Guizhentang terminated the plan because "the time is not ripe," Wu Ya, the company's board secretary, said Wednesday.
But the setback will not stall the company's ongoing expansion projects or stunt its future development, Wu said.
The company will continue to enlarge its bear bile farm in order to triple its current stock of black bears to over 1,200, Wu said.
Construction on the first phase of the farm started in 2009 and has yet to be completed, according to the company's website.
In addition, the company is planning to develop new drugs containing bear bile extract and will open 600 new franchise stores in the following three years, Wu said.
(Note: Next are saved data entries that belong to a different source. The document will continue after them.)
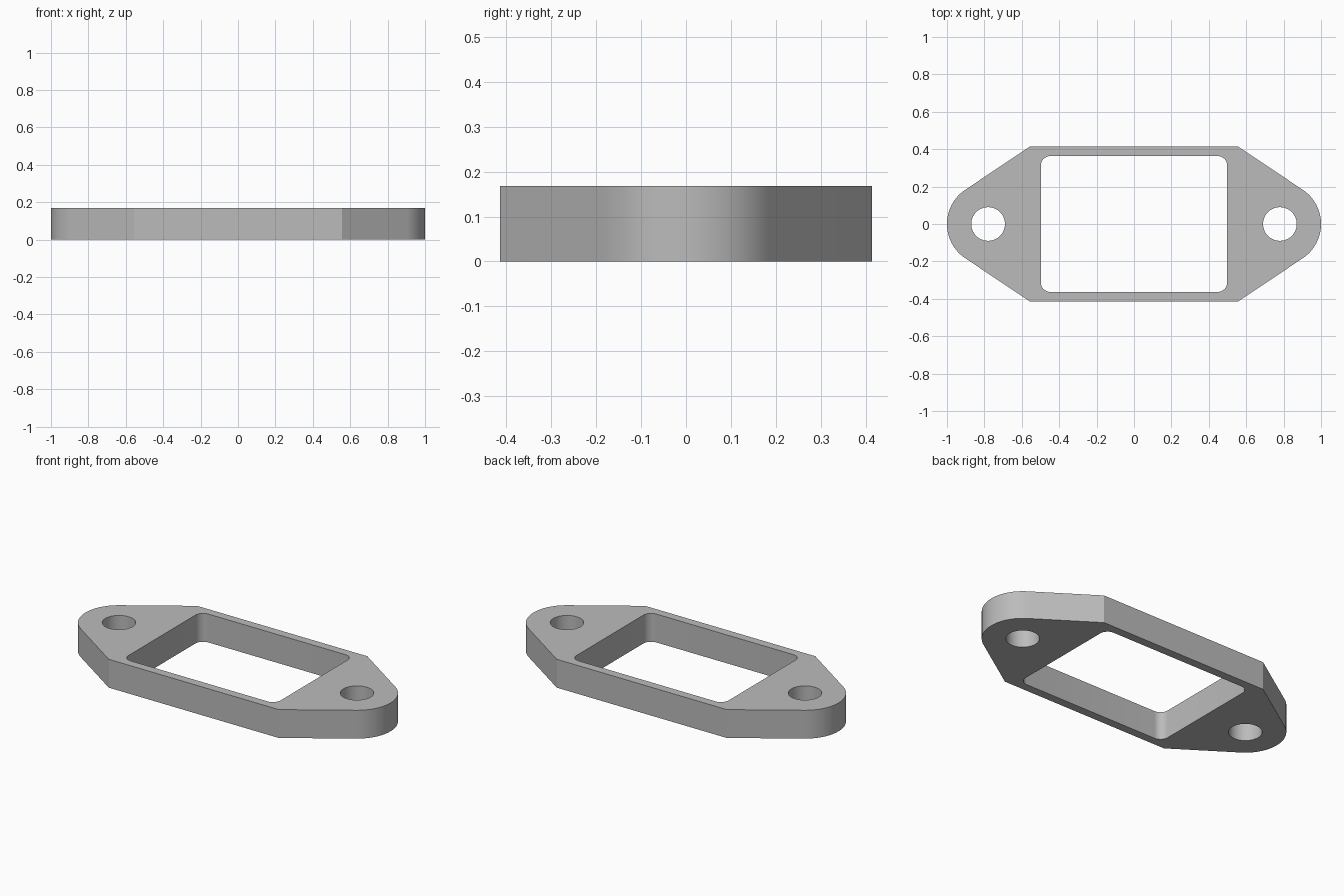
import bpy, bmesh
from math import atan2, acos, hypot, cos, sin, pi, radians

cube = bpy.data.objects.get("Cube")
if cube:
    bpy.data.objects.remove(cube, do_unlink=True)

HEIGHT = 0.168
BOLT_X, BOLT_R, EAR_R = 0.78, 0.09, 0.22
SHOULDER_X, SHOULDER_Y = 0.557, 0.414
WINDOW_X, WINDOW_Y, WINDOW_R = 0.498, 0.363, 0.05


def arc(cx, cy, r, start, end, steps):
    """Points along an arc, both ends included."""
    angles = [start + (end - start) * i / steps for i in range(steps + 1)]
    return [(cx + r * cos(a), cy + r * sin(a)) for a in angles]


# Outer outline: rounded ears tangent to the sloping shoulders
dx = SHOULDER_X - BOLT_X
tangent = atan2(SHOULDER_Y, dx) - acos(EAR_R / hypot(dx, SHOULDER_Y))
half = arc(BOLT_X, 0, EAR_R, -tangent, tangent, 32)
half = [(SHOULDER_X, -SHOULDER_Y)] + half + [(SHOULDER_X, SHOULDER_Y)]
outline = half + [(-x, -y) for x, y in half]

# Rounded rectangular window
window = []
for i, (sx, sy) in enumerate([(1, 1), (-1, 1), (-1, -1), (1, -1)]):
    window += arc(sx * (WINDOW_X - WINDOW_R), sy * (WINDOW_Y - WINDOW_R),
                  WINDOW_R, i * pi / 2, (i + 1) * pi / 2, 10)

# Bolt holes
holes = [arc(s * BOLT_X, 0, BOLT_R, 0, 2 * pi, 48)[:-1] for s in (-1, 1)]

# Fill the profile and extrude it into a plate
bm = bmesh.new()
for loop in [outline, window] + holes:
    verts = [bm.verts.new((x, y, 0)) for x, y in loop]
    for i, v in enumerate(verts):
        bm.edges.new((verts[i - 1], v))
bmesh.ops.triangle_fill(bm, use_beauty=True, use_dissolve=False, edges=bm.edges[:])
top = bmesh.ops.extrude_face_region(bm, geom=bm.faces[:], use_keep_orig=True)
top_verts = [g for g in top["geom"] if isinstance(g, bmesh.types.BMVert)]
bmesh.ops.translate(bm, verts=top_verts, vec=(0, 0, HEIGHT))
bmesh.ops.recalc_face_normals(bm, faces=bm.faces[:])

mesh = bpy.data.meshes.new("flange_plate")
bm.to_mesh(mesh)
bm.free()
plate = bpy.data.objects.new("flange_plate", mesh)
bpy.context.collection.objects.link(plate)

# Plain grey finish
color = (0.5, 0.5, 0.5, 1)
grey = bpy.data.materials.new("plain_grey")
grey.use_nodes = True
grey.diffuse_color = color
grey.node_tree.nodes["Principled BSDF"].inputs["Base Color"].default_value = color
mesh.materials.append(grey)

bpy.context.view_layer.objects.active = plate
plate.select_set(True)
bpy.ops.object.shade_smooth_by_angle(angle=radians(30))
He said the company expects to reap 1 billion yuan ($163.1 million) in revenue within five years, but declined to give revenue figures for recent years.
Guizhentang may resume its IPO plan when "conditions are ripe," Wu said, adding that the company will raise the money it needs through other channels, as well as its shareholders.
However, Guizhentang's ambitions have been called into question by animal rights activists, who have argued that the company's goals contradict the government's promise to stop existing bear bile farms from growing.
At the 2012 Congress of the International Union for the Conservation of Nature and Nature Resources held in September, a Chinese delegation agreed on a resolution that requires measures to prevent an increase in the number of captive bears in member states where bear bile farming remains legal.
In 2011, Guizhentang made its first attempt to go public, but the plan was aborted amid protests targeting its treatment of bears. The fundraising was aimed at expanding its farm bear population and increasing its annual output.